The copyright protects the form of expression rather than the subject matter of the writing. For example, a description of a machine could be copyrighted, but this would only prevent others from copying the description; it would not prevent others from writing a description of their own or from making and using the machine. Copyrights are registered by the Copyright Office of the Library of Congress.
Literary works, Visual Arts, Performing Arts, Sound Recordings and Serials.
Literary works normally include: fiction, non-fiction, poetry, prose, textbooks, cookbooks, catalogs, ad copy, speeches, software codes and computer programs;
Visual Arts includes paintings, drawings, photographs, sculpture, maps, graphic designs, art reproductions, cartoons, unique package designs, technical drawings and architectural works;
Performing Arts includes musical compositions, dramatic works, scripts, choreography, motion pictures, and other multimedia or audiovisual works;
Sound Recording protection should be used to protect published and unpublished recordings of musical, dramatic, or literary works to protect the sound recording itself, in addition to any copyright in the underlying work;

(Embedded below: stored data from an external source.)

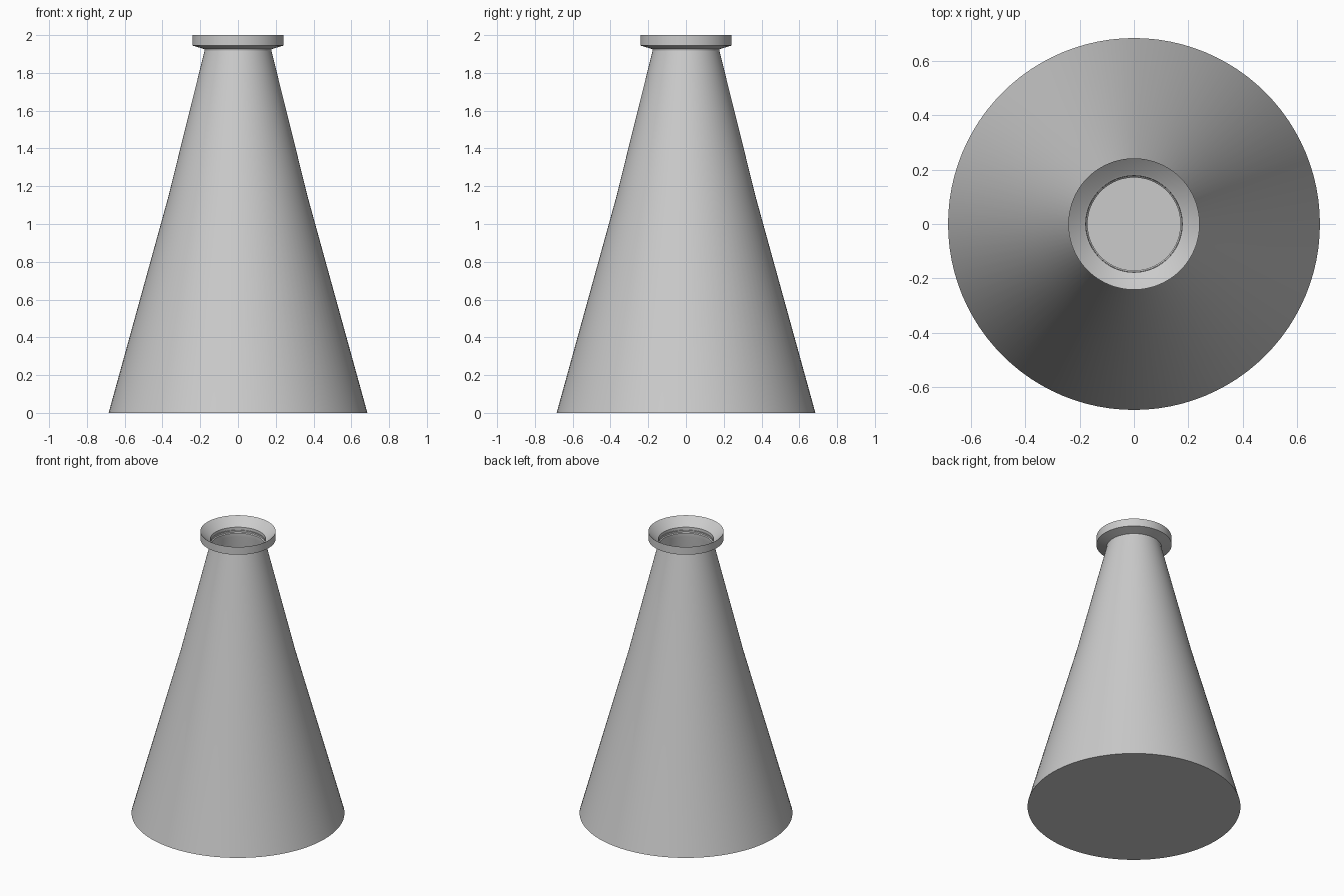
import bpy, bmesh, math

if "Cube" in bpy.data.objects:
    bpy.data.objects.remove(bpy.data.objects["Cube"])

SIDES = 96

# One plain grey for the whole flask
grey = bpy.data.materials.new("light_grey")
grey.diffuse_color = (0.6, 0.6, 0.6, 1.0)
grey.use_nodes = True
grey.node_tree.nodes["Principled BSDF"].inputs["Base Color"].default_value = grey.diffuse_color


def lathe(name, profile):
    """Spin an (r, z) profile round z; r = 0 points become poles."""
    bm = bmesh.new()
    verts = [bm.verts.new((r, 0, z)) for r, z in profile]
    edges = [bm.edges.new(pair) for pair in zip(verts, verts[1:])]
    bmesh.ops.spin(bm, geom=verts + edges, cent=(0, 0, 0), axis=(0, 0, 1),
                   angle=2 * math.pi, steps=SIDES, use_merge=True)
    bmesh.ops.remove_doubles(bm, verts=bm.verts, dist=1e-5)
    bmesh.ops.recalc_face_normals(bm, faces=bm.faces)
    mesh = bpy.data.meshes.new(name)
    bm.to_mesh(mesh)
    bm.free()
    mesh.materials.append(grey)
    obj = bpy.data.objects.new(name, mesh)
    bpy.context.collection.objects.link(obj)
    bpy.context.view_layer.objects.active = obj
    obj.select_set(True)
    bpy.ops.object.shade_smooth_by_angle(angle=math.radians(15))
    obj.select_set(False)
    return obj


# Hollow conical flask: outer wall, flanged lip, funnel mouth, inner wall, floor
lathe("flask_body", [
    (0, 0), (0.685, 0),
    (0.37, 1.14), (0.175, 1.925),            # outer wall with slight kink
    (0.242, 1.945), (0.242, 2.0),            # flange
    (0.186, 1.95), (0.178, 1.945),           # funnel mouth
    (0.177, 1.91), (0.171, 1.905),           # stepped throat
    (0.171, 1.88),
    (0.357, 1.14), (0.668, 0.015),           # inner wall
    (0, 0.015),
])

Serials are literary works published in a series of installments, such as magazines, newspapers, bulletins, journals and digests.
In the case of works made for hire, the employer and not the employee is presumptively considered the author. The copyright statute defines work made for hire as:
a work prepared by an employee within the scope of his or her employment; or a work specially ordered or commissioned for use as a contribution to a collective work . . . as a supplementary work, as a compilation, as an instructional test, as a test, if the parties expressly agree in a written instrument signed by them that the work shall be considered work for hire.
When a work is published under the authority of the copyright owner, a notice of copyright should be placed on all publicly distributed copies. Although the notice is not legally required for works published after March 1, 1989, including a copyright notice is still strongly advised. The use of the notice is the responsibility of the copyright owner and does not require advance permission from, or registration with, the copyright office.
The notice for visually perceptible copies should contain all of the following three elements:
either the symbol © copy; (preferred because it also suits the requirement of the Universal Copyright Convention), the word Copyright, or the abbreviation Copr.;
the year of first publication of the work; and the name of the owner of copyright in the work, or an abbreviation by which the name can be recognized, or a generally-known alternative designation of the owner.
The notice should be affixed to copies of the work in such a manner and location as to “give reasonable notice of the claim of copyright.”
* Some content taken from U.S. Patent and Trademark Office Web site.